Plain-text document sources

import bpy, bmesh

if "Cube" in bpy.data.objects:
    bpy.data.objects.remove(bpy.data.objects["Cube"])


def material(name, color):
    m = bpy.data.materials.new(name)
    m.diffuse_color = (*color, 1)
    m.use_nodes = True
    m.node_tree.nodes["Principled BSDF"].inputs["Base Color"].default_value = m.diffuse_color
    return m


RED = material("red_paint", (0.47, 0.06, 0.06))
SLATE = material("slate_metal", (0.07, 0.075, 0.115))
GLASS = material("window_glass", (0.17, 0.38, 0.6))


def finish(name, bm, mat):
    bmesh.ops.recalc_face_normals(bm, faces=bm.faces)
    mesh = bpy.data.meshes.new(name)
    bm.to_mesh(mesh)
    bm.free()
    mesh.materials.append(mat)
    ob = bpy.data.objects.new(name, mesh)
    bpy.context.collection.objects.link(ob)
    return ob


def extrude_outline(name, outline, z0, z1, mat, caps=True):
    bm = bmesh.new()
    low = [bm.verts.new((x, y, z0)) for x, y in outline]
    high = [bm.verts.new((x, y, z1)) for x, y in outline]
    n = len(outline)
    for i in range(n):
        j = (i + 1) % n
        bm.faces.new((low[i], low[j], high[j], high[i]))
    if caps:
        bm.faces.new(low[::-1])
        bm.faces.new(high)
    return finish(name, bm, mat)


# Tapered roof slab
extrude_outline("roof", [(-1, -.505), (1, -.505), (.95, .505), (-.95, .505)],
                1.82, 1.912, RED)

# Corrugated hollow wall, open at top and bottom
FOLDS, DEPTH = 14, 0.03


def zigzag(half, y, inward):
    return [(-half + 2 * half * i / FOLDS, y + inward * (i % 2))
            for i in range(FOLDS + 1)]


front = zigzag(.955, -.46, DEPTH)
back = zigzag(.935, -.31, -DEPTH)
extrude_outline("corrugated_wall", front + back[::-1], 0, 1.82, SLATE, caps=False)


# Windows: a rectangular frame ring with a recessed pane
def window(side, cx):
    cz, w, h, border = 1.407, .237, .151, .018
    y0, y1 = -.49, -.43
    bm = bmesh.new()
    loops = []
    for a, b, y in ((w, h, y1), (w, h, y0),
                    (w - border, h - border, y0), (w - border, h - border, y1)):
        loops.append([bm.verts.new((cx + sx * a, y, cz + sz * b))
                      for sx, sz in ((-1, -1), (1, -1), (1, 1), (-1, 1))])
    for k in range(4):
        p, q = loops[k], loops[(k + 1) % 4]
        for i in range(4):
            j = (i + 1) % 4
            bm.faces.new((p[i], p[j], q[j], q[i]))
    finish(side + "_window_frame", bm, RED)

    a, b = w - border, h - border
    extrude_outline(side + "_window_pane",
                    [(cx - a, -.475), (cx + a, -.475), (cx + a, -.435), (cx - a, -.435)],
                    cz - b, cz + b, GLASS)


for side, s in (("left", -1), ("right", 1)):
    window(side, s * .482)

...

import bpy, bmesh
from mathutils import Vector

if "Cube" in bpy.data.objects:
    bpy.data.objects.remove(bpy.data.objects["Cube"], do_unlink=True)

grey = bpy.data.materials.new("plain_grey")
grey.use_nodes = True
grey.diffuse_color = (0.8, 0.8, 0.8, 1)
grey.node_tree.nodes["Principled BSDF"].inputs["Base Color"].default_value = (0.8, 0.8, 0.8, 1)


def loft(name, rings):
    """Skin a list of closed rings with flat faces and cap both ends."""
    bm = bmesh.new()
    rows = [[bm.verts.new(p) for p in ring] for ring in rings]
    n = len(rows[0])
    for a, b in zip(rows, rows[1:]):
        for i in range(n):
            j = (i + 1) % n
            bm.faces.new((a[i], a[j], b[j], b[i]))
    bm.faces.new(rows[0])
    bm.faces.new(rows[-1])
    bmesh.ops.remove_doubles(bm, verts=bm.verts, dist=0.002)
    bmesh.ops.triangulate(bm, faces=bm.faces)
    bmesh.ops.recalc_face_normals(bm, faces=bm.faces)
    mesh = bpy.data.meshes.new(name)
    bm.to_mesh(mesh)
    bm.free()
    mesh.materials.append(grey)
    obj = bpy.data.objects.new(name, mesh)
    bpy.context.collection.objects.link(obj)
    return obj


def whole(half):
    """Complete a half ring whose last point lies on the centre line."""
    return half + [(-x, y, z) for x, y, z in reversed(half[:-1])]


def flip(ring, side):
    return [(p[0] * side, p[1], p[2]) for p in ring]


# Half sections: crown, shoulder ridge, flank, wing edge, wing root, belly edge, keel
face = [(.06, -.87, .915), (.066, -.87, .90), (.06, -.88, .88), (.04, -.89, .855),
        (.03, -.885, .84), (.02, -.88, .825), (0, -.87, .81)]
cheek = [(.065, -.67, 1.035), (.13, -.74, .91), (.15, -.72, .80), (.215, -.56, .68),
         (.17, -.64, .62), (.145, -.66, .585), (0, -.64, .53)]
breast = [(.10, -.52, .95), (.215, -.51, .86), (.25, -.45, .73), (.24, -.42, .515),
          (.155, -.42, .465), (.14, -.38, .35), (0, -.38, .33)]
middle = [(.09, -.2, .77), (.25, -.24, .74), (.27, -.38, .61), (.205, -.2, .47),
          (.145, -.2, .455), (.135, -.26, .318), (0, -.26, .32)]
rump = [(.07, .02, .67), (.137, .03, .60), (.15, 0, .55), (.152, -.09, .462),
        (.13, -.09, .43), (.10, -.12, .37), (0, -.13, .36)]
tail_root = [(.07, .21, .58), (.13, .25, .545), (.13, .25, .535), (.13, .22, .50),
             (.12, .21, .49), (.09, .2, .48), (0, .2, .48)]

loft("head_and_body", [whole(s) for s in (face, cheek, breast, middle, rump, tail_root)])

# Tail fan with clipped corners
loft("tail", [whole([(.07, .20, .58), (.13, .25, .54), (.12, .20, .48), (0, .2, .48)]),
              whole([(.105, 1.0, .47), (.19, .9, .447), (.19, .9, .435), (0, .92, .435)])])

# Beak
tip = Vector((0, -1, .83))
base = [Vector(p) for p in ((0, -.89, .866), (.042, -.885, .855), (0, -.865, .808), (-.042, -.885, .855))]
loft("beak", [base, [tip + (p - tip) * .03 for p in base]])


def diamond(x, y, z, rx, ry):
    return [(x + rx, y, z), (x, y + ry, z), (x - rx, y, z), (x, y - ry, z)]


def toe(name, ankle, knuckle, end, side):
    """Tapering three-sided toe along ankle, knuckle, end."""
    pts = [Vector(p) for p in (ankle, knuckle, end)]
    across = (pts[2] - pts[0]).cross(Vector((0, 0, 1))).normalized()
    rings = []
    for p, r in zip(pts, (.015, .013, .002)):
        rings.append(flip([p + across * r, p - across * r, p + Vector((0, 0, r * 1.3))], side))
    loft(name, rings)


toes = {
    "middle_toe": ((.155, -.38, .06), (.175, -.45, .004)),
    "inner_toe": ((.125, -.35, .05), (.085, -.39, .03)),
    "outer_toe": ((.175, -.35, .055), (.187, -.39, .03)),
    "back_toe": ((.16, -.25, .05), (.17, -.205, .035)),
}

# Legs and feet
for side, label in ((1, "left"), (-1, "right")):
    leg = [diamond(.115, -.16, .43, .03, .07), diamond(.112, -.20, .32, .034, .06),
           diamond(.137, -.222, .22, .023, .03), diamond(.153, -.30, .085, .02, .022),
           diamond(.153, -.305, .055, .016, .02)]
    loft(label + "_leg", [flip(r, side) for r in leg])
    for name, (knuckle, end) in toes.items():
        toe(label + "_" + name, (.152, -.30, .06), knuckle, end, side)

* DIRECTIONS
Above are the lines; repeat exactly the ones from the line containing "bm.faces.new(rows[-1])" down to the line containing "mesh.materials.append(grey)", both inclusive.

* ANSWER SPACE
    bm.faces.new(rows[-1])
    bmesh.ops.remove_doubles(bm, verts=bm.verts, dist=0.002)
    bmesh.ops.triangulate(bm, faces=bm.faces)
    bmesh.ops.recalc_face_normals(bm, faces=bm.faces)
    mesh = bpy.data.meshes.new(name)
    bm.to_mesh(mesh)
    bm.free()
    mesh.materials.append(grey)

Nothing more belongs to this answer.